- Consent from your landlord – if you don’t own your home.
- Your love and patience
What does fostering involve?
Every animal has different needs, but a typical foster experience might include:
- Filling out our application form and a quick follow-up phone interview with our foster team to make sure fostering is right for you.
- Property check.
- Your foster animal will be delivered and picked up from your place.
- Give your foster animal your love, care and patience, and introduce them to a real home life experience.
- Complete daily monitoring records.
Can I foster if I have my own animals?
Yes, we welcome pet owners as foster volunteers. Please keep in mind there is always a health risk when exposing your pets to other animals, in any setting.
Can I foster if I have a full-time job?
It depends on the flexibility of your job and your schedule, and the animal you would like to foster. Most of our foster parents do work full-time, but are able to spend time with their foster animals before and after work. It is, however important that you are able to accommodate vet visits in your schedule if a foster animal is ill and needs to be seen by a vet.
How much time do I need to spend with my foster animals?
As much time as you possibly can. The more time you spend with your foster animals, the more you will help with their socialisation. You’ll also be able to spot signs that your animals are not feeling well, which in some cases could be critical. Besides, it’s a lot of fun to play with foster animals!
How long do animals stay in foster care?
The typical foster stay is between two weeks to a couple of months, depending on the need of the individual animal.
What expenses are involved with foster care?
All medical expenses are covered for animals in foster care. Large animal foster parents will also have food for their foster animals provided but we ask rabbit and guinea pig foster carers to supply their own grass, fruits and vegetables
For: Equine foster parent with dry lot
Thank you for your interest in fostering an animal from SPCA. Foster families are vital to the work of SPCA, and we simply couldn't help the huge number of animals we do without foster families, who provide love and care for animals in their own homes every year.

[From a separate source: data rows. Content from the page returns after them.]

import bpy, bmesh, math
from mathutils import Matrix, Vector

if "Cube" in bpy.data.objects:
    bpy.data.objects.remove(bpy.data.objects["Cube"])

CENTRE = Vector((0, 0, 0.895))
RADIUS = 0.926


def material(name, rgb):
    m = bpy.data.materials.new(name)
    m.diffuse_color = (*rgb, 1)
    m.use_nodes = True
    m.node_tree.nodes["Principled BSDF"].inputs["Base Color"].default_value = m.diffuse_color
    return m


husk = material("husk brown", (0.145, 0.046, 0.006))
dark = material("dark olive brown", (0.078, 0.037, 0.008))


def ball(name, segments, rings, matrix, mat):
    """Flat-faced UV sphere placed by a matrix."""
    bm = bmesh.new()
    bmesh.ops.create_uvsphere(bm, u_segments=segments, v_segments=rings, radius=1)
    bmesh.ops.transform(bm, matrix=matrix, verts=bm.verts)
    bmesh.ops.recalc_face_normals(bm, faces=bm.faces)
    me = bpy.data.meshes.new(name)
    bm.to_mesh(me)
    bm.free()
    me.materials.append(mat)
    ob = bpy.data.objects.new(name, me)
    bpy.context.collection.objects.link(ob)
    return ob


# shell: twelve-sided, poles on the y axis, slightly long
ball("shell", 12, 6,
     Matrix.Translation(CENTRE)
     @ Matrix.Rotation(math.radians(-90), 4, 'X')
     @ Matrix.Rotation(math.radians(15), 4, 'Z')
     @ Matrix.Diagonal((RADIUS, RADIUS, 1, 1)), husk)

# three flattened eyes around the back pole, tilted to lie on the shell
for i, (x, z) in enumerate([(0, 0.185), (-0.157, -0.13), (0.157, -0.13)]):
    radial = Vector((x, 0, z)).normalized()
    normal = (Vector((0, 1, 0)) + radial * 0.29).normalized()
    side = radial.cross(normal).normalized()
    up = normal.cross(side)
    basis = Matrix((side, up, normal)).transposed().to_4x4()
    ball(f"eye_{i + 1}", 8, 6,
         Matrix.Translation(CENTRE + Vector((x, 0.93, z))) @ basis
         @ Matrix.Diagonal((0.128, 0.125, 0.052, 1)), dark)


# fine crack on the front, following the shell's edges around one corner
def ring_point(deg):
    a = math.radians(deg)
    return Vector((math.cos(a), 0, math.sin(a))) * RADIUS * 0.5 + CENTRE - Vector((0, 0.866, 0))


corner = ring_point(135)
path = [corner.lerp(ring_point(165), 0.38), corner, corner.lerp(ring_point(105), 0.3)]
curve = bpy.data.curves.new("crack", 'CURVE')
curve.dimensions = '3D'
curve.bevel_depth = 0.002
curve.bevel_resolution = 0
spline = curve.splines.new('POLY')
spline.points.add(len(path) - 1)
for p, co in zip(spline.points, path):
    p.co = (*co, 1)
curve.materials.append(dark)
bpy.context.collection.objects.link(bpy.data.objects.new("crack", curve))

Please fill out this form as completely as you are able. If you need assistance, please call the team at your local SPCA Centre.